Changemakers: Social TV platform Starling

As co-viewing becomes more of a broadcast media reality, a new company is aiming to act as a connector between television shows and their fans.
May 1, 2010

Changemakers is a new feature in realscreen that will shine a spotlight on the companies and individuals behind innovations directly impacting non-fiction TV and film.

As co-viewing becomes more of a broadcast media reality, a new company is aiming to act as a connector between television shows and their fans. Starling, founded by three executives with deep experience in digital media, came to MIPTV to launch its new social TV platform designed to provide structure to social media conversations and buzz around programming.

The company is led by Kevin Slavin, managing director and co-founder of New York-based cross-media company Area/Code, for which he will remain at board level while focusing on Starling. The exec team is rounded out by CEO Declan Caulfield, a former exec producer with FremantleMedia’s digital division FMX, and director of Americas Kenny Miller, who was most recently creative director, global digital media for MTV Networks.

The platform, according to Caulfield and Miller, will provide fans of programming with a streamlined application through which they can communicate via their social networks of choice about their favorite programs. Co-viewing is becoming more and more prevalent – Caulfield says recent statistics show that 59% of viewers in the U.S. are now online while watching a show, and in the UK close to 90% of people aged 25-34 indulge in media stacking (using multiple media at the same time). Combining this with the huge levels of adoption for social media, the company feels the time is right for Starling to take flight.

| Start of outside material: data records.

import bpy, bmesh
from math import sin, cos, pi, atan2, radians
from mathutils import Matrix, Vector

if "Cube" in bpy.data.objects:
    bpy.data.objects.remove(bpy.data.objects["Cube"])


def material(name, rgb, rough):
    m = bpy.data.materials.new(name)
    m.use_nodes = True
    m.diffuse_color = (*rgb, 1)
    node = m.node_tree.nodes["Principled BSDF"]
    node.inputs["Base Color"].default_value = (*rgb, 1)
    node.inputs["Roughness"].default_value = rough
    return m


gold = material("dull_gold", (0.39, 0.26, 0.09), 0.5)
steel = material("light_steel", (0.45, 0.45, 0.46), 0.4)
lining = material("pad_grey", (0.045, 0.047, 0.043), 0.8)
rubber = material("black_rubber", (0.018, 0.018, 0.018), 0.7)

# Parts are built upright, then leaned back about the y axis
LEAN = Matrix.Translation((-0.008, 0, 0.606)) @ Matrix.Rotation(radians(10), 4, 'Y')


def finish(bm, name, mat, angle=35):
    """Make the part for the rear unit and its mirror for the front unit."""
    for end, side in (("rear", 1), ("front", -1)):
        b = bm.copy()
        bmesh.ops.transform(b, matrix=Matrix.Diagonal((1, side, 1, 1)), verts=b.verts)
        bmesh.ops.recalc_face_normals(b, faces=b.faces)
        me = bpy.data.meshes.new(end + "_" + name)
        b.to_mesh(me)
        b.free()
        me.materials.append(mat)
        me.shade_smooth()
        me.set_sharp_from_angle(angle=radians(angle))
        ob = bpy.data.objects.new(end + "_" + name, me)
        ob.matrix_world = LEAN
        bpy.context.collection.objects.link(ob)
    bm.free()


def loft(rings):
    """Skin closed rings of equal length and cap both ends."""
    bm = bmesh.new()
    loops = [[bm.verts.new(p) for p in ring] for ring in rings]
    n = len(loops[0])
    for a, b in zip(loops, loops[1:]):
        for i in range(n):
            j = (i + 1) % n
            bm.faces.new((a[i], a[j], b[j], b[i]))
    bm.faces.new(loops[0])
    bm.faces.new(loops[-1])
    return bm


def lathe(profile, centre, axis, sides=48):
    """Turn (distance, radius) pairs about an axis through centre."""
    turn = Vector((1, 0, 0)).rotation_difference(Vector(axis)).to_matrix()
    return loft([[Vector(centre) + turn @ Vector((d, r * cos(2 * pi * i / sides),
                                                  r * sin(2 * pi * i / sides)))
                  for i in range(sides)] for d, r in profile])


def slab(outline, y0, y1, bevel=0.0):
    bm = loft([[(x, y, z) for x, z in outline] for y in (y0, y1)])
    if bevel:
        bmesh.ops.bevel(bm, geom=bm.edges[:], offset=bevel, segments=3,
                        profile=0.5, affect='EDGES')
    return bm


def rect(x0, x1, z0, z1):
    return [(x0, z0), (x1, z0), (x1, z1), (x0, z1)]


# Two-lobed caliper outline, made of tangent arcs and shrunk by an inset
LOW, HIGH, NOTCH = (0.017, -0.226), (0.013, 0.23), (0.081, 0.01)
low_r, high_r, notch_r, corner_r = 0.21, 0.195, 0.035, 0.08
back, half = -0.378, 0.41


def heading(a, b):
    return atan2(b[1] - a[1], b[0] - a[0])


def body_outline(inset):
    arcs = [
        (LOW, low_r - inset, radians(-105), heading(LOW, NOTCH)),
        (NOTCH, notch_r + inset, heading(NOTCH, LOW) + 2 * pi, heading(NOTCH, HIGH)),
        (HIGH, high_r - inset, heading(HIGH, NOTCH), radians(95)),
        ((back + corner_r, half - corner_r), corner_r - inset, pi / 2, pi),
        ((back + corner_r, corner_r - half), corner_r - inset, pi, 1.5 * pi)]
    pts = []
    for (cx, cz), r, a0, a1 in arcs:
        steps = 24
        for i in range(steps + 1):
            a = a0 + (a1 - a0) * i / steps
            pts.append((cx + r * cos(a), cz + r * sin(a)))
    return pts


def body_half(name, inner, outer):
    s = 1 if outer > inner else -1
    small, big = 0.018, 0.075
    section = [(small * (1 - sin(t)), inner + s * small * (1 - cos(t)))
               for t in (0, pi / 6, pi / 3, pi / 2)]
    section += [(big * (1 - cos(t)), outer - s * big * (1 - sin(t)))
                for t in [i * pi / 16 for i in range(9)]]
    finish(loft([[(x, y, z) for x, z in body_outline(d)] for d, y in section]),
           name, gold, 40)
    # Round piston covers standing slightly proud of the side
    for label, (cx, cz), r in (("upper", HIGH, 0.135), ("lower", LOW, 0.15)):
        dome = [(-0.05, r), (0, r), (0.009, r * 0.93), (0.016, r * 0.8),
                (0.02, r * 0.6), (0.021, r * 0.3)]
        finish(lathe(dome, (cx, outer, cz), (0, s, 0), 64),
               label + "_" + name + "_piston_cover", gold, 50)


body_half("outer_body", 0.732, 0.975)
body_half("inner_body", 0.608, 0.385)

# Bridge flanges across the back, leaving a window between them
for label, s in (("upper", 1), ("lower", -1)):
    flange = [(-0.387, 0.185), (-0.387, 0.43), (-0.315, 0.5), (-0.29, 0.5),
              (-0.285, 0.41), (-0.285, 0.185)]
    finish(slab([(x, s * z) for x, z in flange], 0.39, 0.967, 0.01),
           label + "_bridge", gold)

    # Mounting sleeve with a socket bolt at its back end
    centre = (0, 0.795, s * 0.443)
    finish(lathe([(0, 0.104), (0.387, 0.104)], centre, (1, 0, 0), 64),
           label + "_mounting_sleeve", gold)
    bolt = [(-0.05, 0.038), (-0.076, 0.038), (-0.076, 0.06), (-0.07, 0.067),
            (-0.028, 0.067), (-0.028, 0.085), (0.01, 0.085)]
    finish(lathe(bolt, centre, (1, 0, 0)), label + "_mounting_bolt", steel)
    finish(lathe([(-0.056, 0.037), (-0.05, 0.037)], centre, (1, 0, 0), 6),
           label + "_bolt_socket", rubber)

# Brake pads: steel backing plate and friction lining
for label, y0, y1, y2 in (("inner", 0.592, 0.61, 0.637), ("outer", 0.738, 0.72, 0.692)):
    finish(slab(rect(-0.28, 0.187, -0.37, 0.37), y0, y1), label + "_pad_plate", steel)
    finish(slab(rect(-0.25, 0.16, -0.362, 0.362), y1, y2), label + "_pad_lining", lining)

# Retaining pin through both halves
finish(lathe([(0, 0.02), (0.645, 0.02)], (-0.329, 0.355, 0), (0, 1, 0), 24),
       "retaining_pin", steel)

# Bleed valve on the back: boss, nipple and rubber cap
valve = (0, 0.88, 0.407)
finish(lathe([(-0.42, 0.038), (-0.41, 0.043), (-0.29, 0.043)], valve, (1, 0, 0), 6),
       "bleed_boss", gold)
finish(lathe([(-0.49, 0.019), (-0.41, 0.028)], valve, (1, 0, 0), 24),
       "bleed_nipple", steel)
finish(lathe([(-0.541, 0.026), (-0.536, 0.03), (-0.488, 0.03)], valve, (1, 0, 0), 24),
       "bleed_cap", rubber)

‘People are already talking amongst themselves in the audience but there is an issue with how they’re doing it,’ says Caulfield. ‘Most of the conversations that they’re having at the moment are driven around large media, and in particular TV. All those water-cooler moments are happening in real time.’

The problem, however, is that those conversations are not easily facilitated by either social networks or broadcasters of programming. Popular live TV events in particular can rack up to 60 tweets per second using the show’s hashtag. ‘That’s of no use to anybody – certainly not to anyone who wants to have a conversation,’ says Caulfield. ‘So it demonstrates that people do want to take part and restore the sense of being a fan, being part of the crowd and cheering. But the system is a little bit broken.’

As part of its solution, Starling is allowing, through its Early Access Program, the opportunity for its partners in production, advertising and broadcast to use the platform pre-release. FremantleMedia and JWT have already signed on to test the technology, which Miller says will provide programmers with ‘off the shelf tools that will let them use this for all of their programming in a much more turnkey fashion.’

The Starling technology allows the user at home to interact with their friends and programming via mobile handsets, laptops or tablets such as the iPad. Users can comment on programs in real time, and vote on other users’ comments and opinions by tapping on their screens. Popular comments gain points, adding a gaming component to the experience. Broadcasters and producers, in turn, will have access to integration boxes for their control rooms and switchers, which provide them with a menu of incoming comments that they can select or deselect to appear within the content.

‘It’s crowd-sourced sentiment,’ says Caulfield. ‘It rises up and is then taken out and placed on air, with a digital trail. Now a broadcaster can truly represent its audience.’

For more information, visit

About The Author